LONDON (Reuters) - Oil rose on Wednesday, supported by strong demand for gasoline, but rising output from OPEC producers revived concerns about a persistent overhang of excess crude.
Brent crude futures <LCOc1> were up 21 cents at $49.05 a barrel by 1204 GMT, while U.S. West Texas Intermediate crude futures <CLc1> were up 14 cents at $46.50 a barrel.
While U.S. crude stocks rose by 1.6 million barrels to 497.2 million barrels in the week to July 14, gasoline stocks fell by a whopping 5.4 million barrels, the American Petroleum Institute said on Tuesday.
"The (gasoline) draws reported by the API are very large and gasoline was already strong," Olivier Jakob of oil consultancy Petromatrix said.
"As long as you have gasoline that strong, it's very difficult to sell crude oil aggressively."
Refinery upsets on the U.S. East Coast pushed the U.S. gasoline crack spread <RBc1-CLc1>, or the profit from refining crude into the motor fuel, to a three-month high at over $20 a barrel.
But supplies from the Organization of the Petroleum Exporting Countries remain high, largely due to rising output from member states Nigeria and Libya, casting a shadow on efforts by the group to rebalance the market.
"Production in Libya is currently reported at or above 1 million barrels per day, while August loading schedules for Nigeria have risen to just over 2 million barrels per day," BNP Paribas said.
A Saudi Arabian industry source said on Tuesday that the kingdom, by far OPEC's biggest producer, was committed to tightening the market.
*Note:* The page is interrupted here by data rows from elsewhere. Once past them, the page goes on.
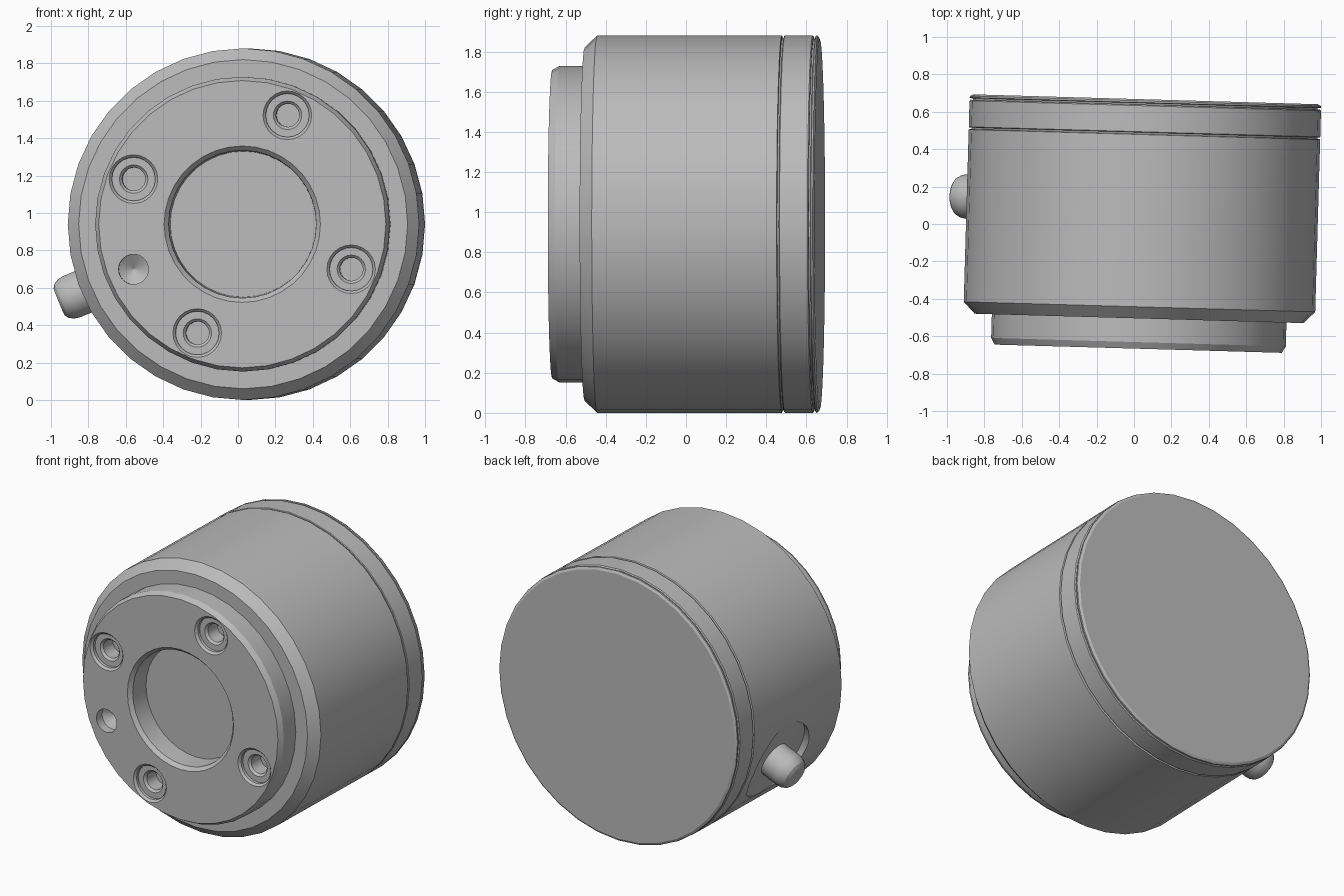
import bpy, bmesh
from math import cos, sin, pi, radians
from mathutils import Matrix, Vector

cube = bpy.data.objects.get("Cube")
if cube:
    bpy.data.objects.remove(cube)

grey = bpy.data.materials.new("satin_grey")
grey.use_nodes = True
GREY = (0.5, 0.5, 0.5, 1)
grey.diffuse_color = GREY
grey.node_tree.nodes["Principled BSDF"].inputs["Base Color"].default_value = GREY

# The whole device sits slightly turned about the vertical
POSE = Matrix.Translation((0.042, 0, 0.94)) @ Matrix.Rotation(radians(-1.64), 4, 'Z')


def lathe(name, profile, sides, place=Matrix(), cutter=False):
    """Closed solid turned about local y from (radius, y) points, capped at both ends."""
    bm = bmesh.new()
    rings = [[bm.verts.new((r * cos(2 * pi * i / sides), y, r * sin(2 * pi * i / sides)))
              for i in range(sides)] for r, y in profile]
    for a, b in zip(rings, rings[1:]):
        for i in range(sides):
            j = (i + 1) % sides
            bm.faces.new((a[i], a[j], b[j], b[i]))
    bm.faces.new(rings[0])
    bm.faces.new(rings[-1])
    bmesh.ops.recalc_face_normals(bm, faces=bm.faces)
    bm.transform(POSE @ place)
    mesh = bpy.data.meshes.new(name)
    bm.to_mesh(mesh)
    bm.free()
    mesh.materials.append(grey)
    ob = bpy.data.objects.new(name, mesh)
    bpy.context.collection.objects.link(ob)
    ob.hide_render = cutter
    return ob


def smooth(ob):
    bpy.ops.object.select_all(action='DESELECT')
    ob.select_set(True)
    bpy.context.view_layer.objects.active = ob
    bpy.ops.object.shade_smooth_by_angle(angle=radians(25))


def on_face(angle, radius=0.63):
    """Place a hole on the front boss at an angle around the axis."""
    a = radians(angle)
    return Matrix.Translation((radius * cos(a), 0, radius * sin(a)))


FRONT, BACK = -0.667, 0.667
OVER = FRONT - 0.05

# Housing: stepped front boss, chamfered shoulder, main barrel with central recess
housing = lathe("housing", [
    (0.39, FRONT + 0.16), (0.395, FRONT + 0.025), (0.418, FRONT),
    (0.768, FRONT), (0.788, FRONT + 0.035), (0.788, -0.505),
    (0.88, -0.505), (0.94, -0.443), (0.94, 0.478), (0.934, 0.481), (0.9, 0.481)], 36)

# Rear ring and end cap, separated by fine grooves
ring = lathe("rear_ring", [
    (0.9, 0.47), (0.925, 0.48), (0.925, 0.489), (0.936, 0.489), (0.94, 0.493),
    (0.94, 0.632), (0.934, 0.638), (0.9, 0.638)], 36)
cap = lathe("end_cap", [
    (0.9, 0.62), (0.922, 0.63), (0.922, 0.646), (0.936, 0.646), (0.94, 0.65),
    (0.938, 0.658), (0.922, BACK)], 36)

# Counterbored screw holes and a conical dimple in the boss
cutters = []
for k in range(4):
    cutters.append(lathe("screw_hole_cutter", [
        (0.145, OVER), (0.13, FRONT), (0.116, FRONT + 0.015), (0.116, FRONT + 0.035),
        (0.076, FRONT + 0.035), (0.062, FRONT + 0.05), (0.062, FRONT + 0.15)],
        24, on_face(67.5 + 90 * k), True))
cutters.append(lathe("dimple_cutter", [
    (0.08, OVER), (0.08, FRONT + 0.06), (0.003, FRONT + 0.11)], 24, on_face(202.5), True))

# Side port: local y of the plug points outward from the barrel
outward = Vector((cos(radians(202.5)), 0, sin(radians(202.5))))
port = Matrix.Translation((0, 0.12, 0)) @ Vector((0, 1, 0)).rotation_difference(outward).to_matrix().to_4x4()
cutters.append(lathe("port_flat_cutter", [(0.29, 0.893), (0.29, 1.1)], 32, port, True))
plug = lathe("side_plug", [
    (0.12, 0.85), (0.12, 1.015), (0.114, 1.045), (0.1, 1.07), (0.078, 1.085)], 24, port)

for c in cutters:
    mod = housing.modifiers.new("cut", 'BOOLEAN')
    mod.operation = 'DIFFERENCE'
    mod.solver = 'EXACT'
    mod.object = c
    bpy.context.view_layer.objects.active = housing
    bpy.ops.object.modifier_apply(modifier=mod.name)
for c in cutters:
    bpy.data.objects.remove(c)

for ob in (housing, ring, cap, plug):
    smooth(ob)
"We hope to accommodate the rise in production from Libya and Nigeria taking into consideration other supply adjustments as well. But we emphasize that we have to work together with other producers and with the two countries," the source said.
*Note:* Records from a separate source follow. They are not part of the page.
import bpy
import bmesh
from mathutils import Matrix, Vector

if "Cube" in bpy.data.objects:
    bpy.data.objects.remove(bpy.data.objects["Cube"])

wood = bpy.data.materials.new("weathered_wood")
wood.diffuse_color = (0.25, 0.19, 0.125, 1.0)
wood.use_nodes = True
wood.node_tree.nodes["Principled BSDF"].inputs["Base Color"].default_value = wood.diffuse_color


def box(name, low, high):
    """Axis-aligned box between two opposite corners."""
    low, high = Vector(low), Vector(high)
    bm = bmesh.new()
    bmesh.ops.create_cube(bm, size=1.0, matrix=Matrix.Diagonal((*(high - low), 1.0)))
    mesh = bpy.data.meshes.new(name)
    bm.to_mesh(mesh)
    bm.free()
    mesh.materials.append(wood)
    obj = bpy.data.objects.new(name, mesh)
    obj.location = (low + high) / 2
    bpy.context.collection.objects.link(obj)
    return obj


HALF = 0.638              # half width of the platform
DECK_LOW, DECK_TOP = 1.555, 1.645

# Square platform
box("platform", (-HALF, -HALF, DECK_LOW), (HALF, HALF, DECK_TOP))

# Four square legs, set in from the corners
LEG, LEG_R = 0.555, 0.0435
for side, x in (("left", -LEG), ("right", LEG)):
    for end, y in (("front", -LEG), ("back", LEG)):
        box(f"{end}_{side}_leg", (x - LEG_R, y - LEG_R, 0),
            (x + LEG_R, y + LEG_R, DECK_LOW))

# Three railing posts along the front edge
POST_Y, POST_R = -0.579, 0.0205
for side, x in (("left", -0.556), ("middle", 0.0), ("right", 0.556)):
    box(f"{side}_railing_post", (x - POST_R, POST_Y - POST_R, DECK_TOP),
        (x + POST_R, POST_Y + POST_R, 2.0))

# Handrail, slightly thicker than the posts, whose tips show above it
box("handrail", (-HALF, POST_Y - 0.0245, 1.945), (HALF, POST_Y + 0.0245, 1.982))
Nigeria and Libya are exempt from a deal between OPEC and other producers, including Russia, to cut production by around 1.8 million barrels per day between January this year and March 2018.
"Talk of capping Nigerian and Libyan output has been growing fast (within OPEC). But it is very unlikely that both countries will acquiesce to a cap so soon after restoring production," BNP said.
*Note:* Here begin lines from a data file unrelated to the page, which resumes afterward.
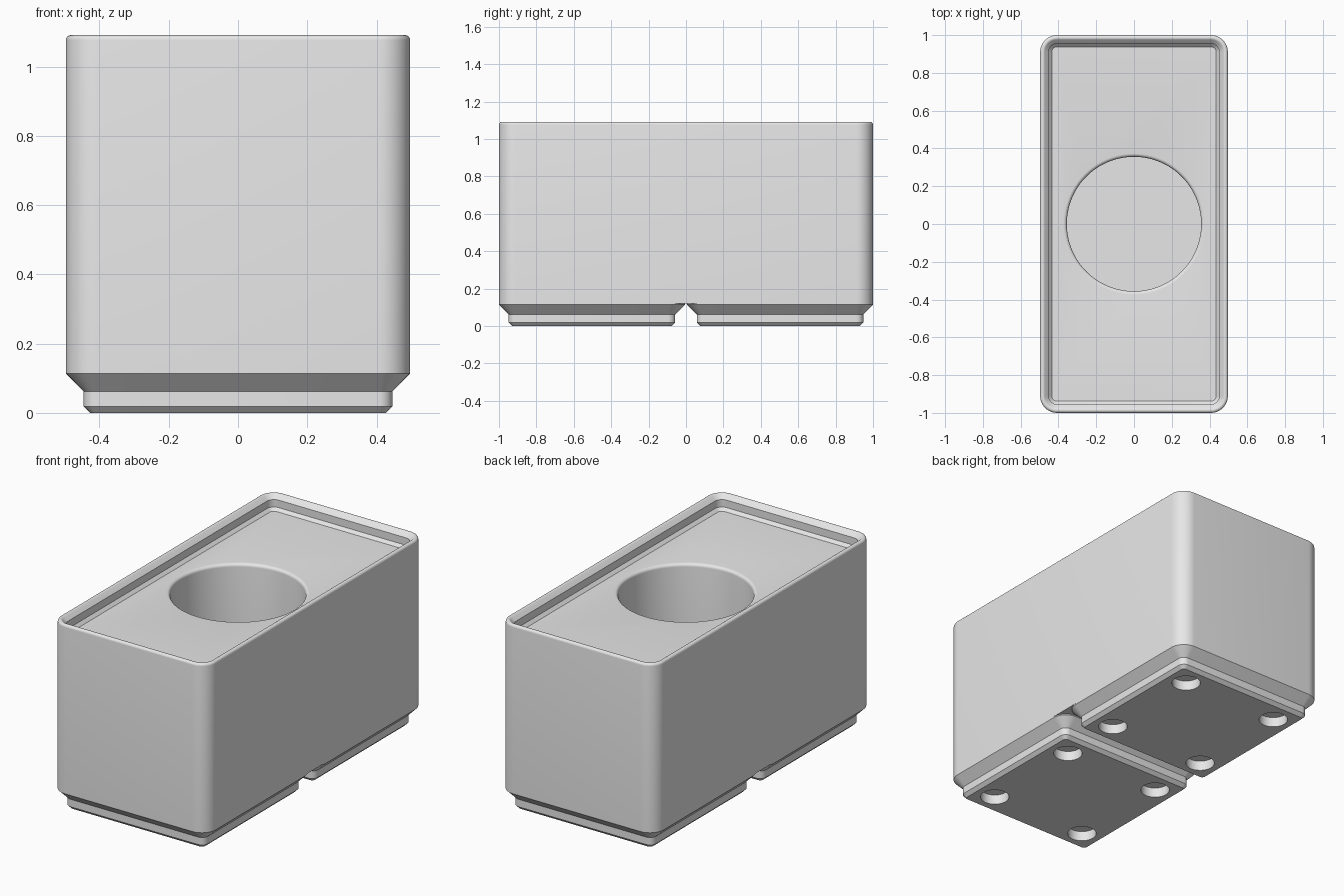
import bpy, bmesh, math

if "Cube" in bpy.data.objects:
    bpy.data.objects.remove(bpy.data.objects["Cube"])

K = 2 / 83.5            # millimetres to scene units
HX, HY, R = 20.75, 41.75, 3.75   # half width, half length, corner radius of the bin
FLOOR = 42.0            # height of the top surface inside the lip

gray = bpy.data.materials.new("plain_gray")
gray.diffuse_color = (0.8, 0.8, 0.8, 1)
gray.use_nodes = True
gray.node_tree.nodes["Principled BSDF"].inputs["Base Color"].default_value = gray.diffuse_color


def ring(hx, hy, r, z, cy=0, steps=10):
    """Points of a rounded rectangle, counter-clockwise."""
    pts = []
    for q, (sx, sy) in enumerate([(1, 1), (-1, 1), (-1, -1), (1, -1)]):
        for i in range(steps + 1):
            a = math.pi / 2 * (q + i / steps)
            pts.append((sx * (hx - r) + r * math.cos(a),
                        cy + sy * (hy - r) + r * math.sin(a), z))
    return pts


def circle(r, z, cx=0, cy=0, n=96):
    return [(cx + r * math.cos(2 * math.pi * i / n),
             cy + r * math.sin(2 * math.pi * i / n), z) for i in range(n)]


def loft(name, rings, cap_top=True):
    """Skin a stack of rings and close the ends."""
    bm = bmesh.new()
    loops = [[bm.verts.new([c * K for c in p]) for p in pts] for pts in rings]
    for a, b in zip(loops, loops[1:]):
        n = len(a)
        for i in range(n):
            j = (i + 1) % n
            bm.faces.new((a[i], a[j], b[j], b[i]))
    bm.faces.new(loops[0][::-1])
    if cap_top:
        bm.faces.new(loops[-1])
    bmesh.ops.recalc_face_normals(bm, faces=bm.faces)
    mesh = bpy.data.meshes.new(name)
    bm.to_mesh(mesh)
    bm.free()
    mesh.materials.append(gray)
    ob = bpy.data.objects.new(name, mesh)
    bpy.context.collection.objects.link(ob)
    return ob


def activate(ob):
    bpy.ops.object.select_all(action='DESELECT')
    ob.select_set(True)
    bpy.context.view_layer.objects.active = ob


def cut(ob, cutter):
    mod = ob.modifiers.new("cut", 'BOOLEAN')
    mod.operation = 'DIFFERENCE'
    mod.solver = 'EXACT'
    mod.object = cutter
    activate(ob)
    bpy.ops.object.modifier_apply(modifier=mod.name)
    bpy.data.objects.remove(cutter)


def smooth(ob):
    activate(ob)
    bpy.ops.object.shade_smooth_by_angle(angle=math.radians(30))


# Body: straight walls, rounded rim, stepped stacking lip, then the inner top
profile = [(0, 5.0)]
for i in range(9):
    t = math.radians(135) * i / 8
    profile.append((0.6 - 0.6 * math.cos(t), 44.95 + 0.6 * math.sin(t)))
profile += [(1.9, 44.5), (1.9, 42.7), (2.6, FLOOR)]
body = loft("bin_body", [ring(HX - d, HY - d, R - d, z) for d, z in profile])

# Round pocket with a filleted mouth
pr, pf = 14.85, 0.75
pocket = [circle(pr, 12.0)]
for i in range(7):
    t = math.pi / 2 * i / 6
    pocket.append(circle(pr + pf * (1 - math.cos(t)), FLOOR - pf + pf * math.sin(t)))
pocket.append(circle(pr + pf, FLOOR + 1))
cut(body, loft("pocket_cutter", pocket))
smooth(body)

# Two stepped feet, each with four round recesses underneath
foot_profile = [(2.95, 0), (2.15, 0.8), (2.15, 2.6), (0, 4.75), (0, 5.0)]
for name, cy in (("front_foot", -21), ("back_foot", 21)):
    foot = loft(name, [ring(HX - d, HX - d, R - d, z, cy) for d, z in foot_profile])
    for sx in (-1, 1):
        for sy in (-1, 1):
            x, y = 13 * sx, cy + 13 * sy
            cut(foot, loft("recess_cutter", [circle(3.25, -1, x, y, 40),
                                             circle(3.25, 2.4, x, y, 40)]))
    smooth(foot)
Crude prices are down around 15 percent this year, making oil one of the worst-performing commodities in 2017.
(Additional reporting by Henning Gloystein in Singapore; Editing by Dale Hudson and David Evans)